THE TASK:
Go through the entries below and pick out every line with "rings".

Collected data
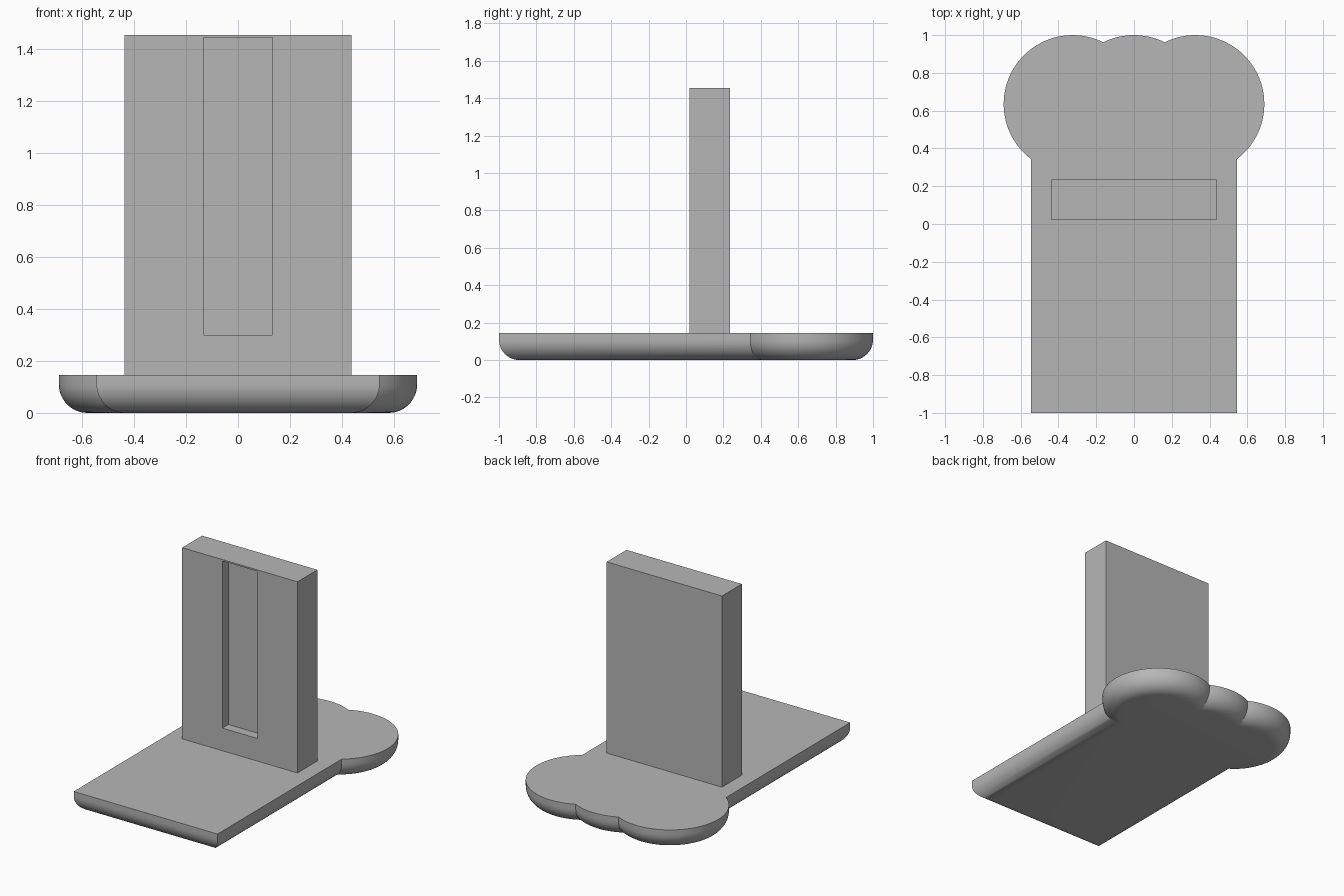
import bpy, bmesh, math

if "Cube" in bpy.data.objects:
    bpy.data.objects.remove(bpy.data.objects["Cube"])

BASE_TOP, FILLET = 0.145, 0.11
HALF_W, LOBE_R, LOBE_X, LOBE_Y = 0.545, 0.365, 0.325, 0.635

grey = bpy.data.materials.new("plain grey")
grey.diffuse_color = (0.47, 0.47, 0.47, 1)
grey.use_nodes = True
grey.node_tree.nodes["Principled BSDF"].inputs["Base Color"].default_value = grey.diffuse_color


def make_object(name, bm):
    bmesh.ops.recalc_face_normals(bm, faces=bm.faces)
    mesh = bpy.data.meshes.new(name)
    bm.to_mesh(mesh)
    bm.free()
    mesh.materials.append(grey)
    obj = bpy.data.objects.new(name, mesh)
    bpy.context.collection.objects.link(obj)
    return obj


def box(name, x, y0, y1, z0, z1):
    bm = bmesh.new()
    bmesh.ops.create_cube(bm, size=1)
    for v in bm.verts:
        v.co = (2 * x * v.co.x, y1 if v.co.y > 0 else y0, z1 if v.co.z > 0 else z0)
    return make_object(name, bm)


def rod(name, z, radius, y0, y1, sides):
    bm = bmesh.new()
    bmesh.ops.create_cone(bm, cap_ends=True, segments=sides,
                          radius1=radius, radius2=radius, depth=1)
    for v in bm.verts:
        x, y, t = v.co
        v.co = (x, y1 if t > 0 else y0, z + y)
    return make_object(name, bm)


def arc(cx, radius, a0, a1, n):
    return [(cx + radius * math.cos(a0 + (a1 - a0) * i / n),
             LOBE_Y + radius * math.sin(a0 + (a1 - a0) * i / n)) for i in range(n + 1)]


def base_outline(d):
    """Plate outline with three lobes at the back, moved inward by d."""
    w, r = HALF_W - d, LOBE_R - d
    side = math.acos((w - LOBE_X) / r)
    valley = math.acos(LOBE_X / 2 / r)
    right = arc(LOBE_X, r, -side, math.pi - valley, 48)
    middle = arc(0, r, valley, math.pi - valley, 16)[1:-1]
    right = [(w, -1 + d)] + right
    return right + middle + [(-x, y) for x, y in reversed(right)]


# Base plate: stacked outlines, rounded along the lower edge
bm = bmesh.new()
layers = [(0, BASE_TOP)]
for i in range(13):
    a = math.pi / 2 * i / 12
    layers.append((FILLET * (1 - math.cos(a)), FILLET * (1 - math.sin(a))))
rings = [[bm.verts.new((x, y, z)) for x, y in base_outline(d)] for d, z in layers]
for upper, lower in zip(rings, rings[1:]):
    for i in range(len(upper)):
        j = (i + 1) % len(upper)
        bm.faces.new((upper[i], upper[j], lower[j], lower[i]))
bm.faces.new(rings[0])
bm.faces.new(rings[-1])
base = make_object("base_plate", bm)

# Upright block with a recessed slot, a large round pocket and two screw holes
upright = box("upright_block", 0.437, 0.02, 0.235, BASE_TOP - 0.005, 1.455)
cutters = [
    box("slot_cutter", 0.133, -0.1, 0.085, 0.30, 1.445),
    rod("pocket_cutter", 0.875, 0.168, 0.0845, 0.215, 64),
    rod("lower_hole_cutter", 0.44, 0.033, 0.06, 0.215, 32),
    rod("upper_hole_cutter", 1.31, 0.033, 0.06, 0.215, 32),
]
for cutter in cutters:
    mod = upright.modifiers.new(cutter.name, 'BOOLEAN')
    mod.operation, mod.solver, mod.object = 'DIFFERENCE', 'EXACT', cutter
bpy.context.view_layer.objects.active = upright
for cutter in cutters:
    bpy.ops.object.modifier_apply(modifier=cutter.name)
for cutter in cutters:
    bpy.data.objects.remove(cutter)

# Smooth the curved surfaces, keep the edges sharp
for obj in (base, upright):
    bpy.ops.object.select_all(action='DESELECT')
    obj.select_set(True)
    bpy.context.view_layer.objects.active = obj
    bpy.ops.object.shade_smooth_by_angle(angle=math.radians(30))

FINISHED TASK:
rings = [[bm.verts.new((x, y, z)) for x, y in base_outline(d)] for d, z in layers]
for upper, lower in zip(rings, rings[1:]):
bm.faces.new(rings[0])
bm.faces.new(rings[-1])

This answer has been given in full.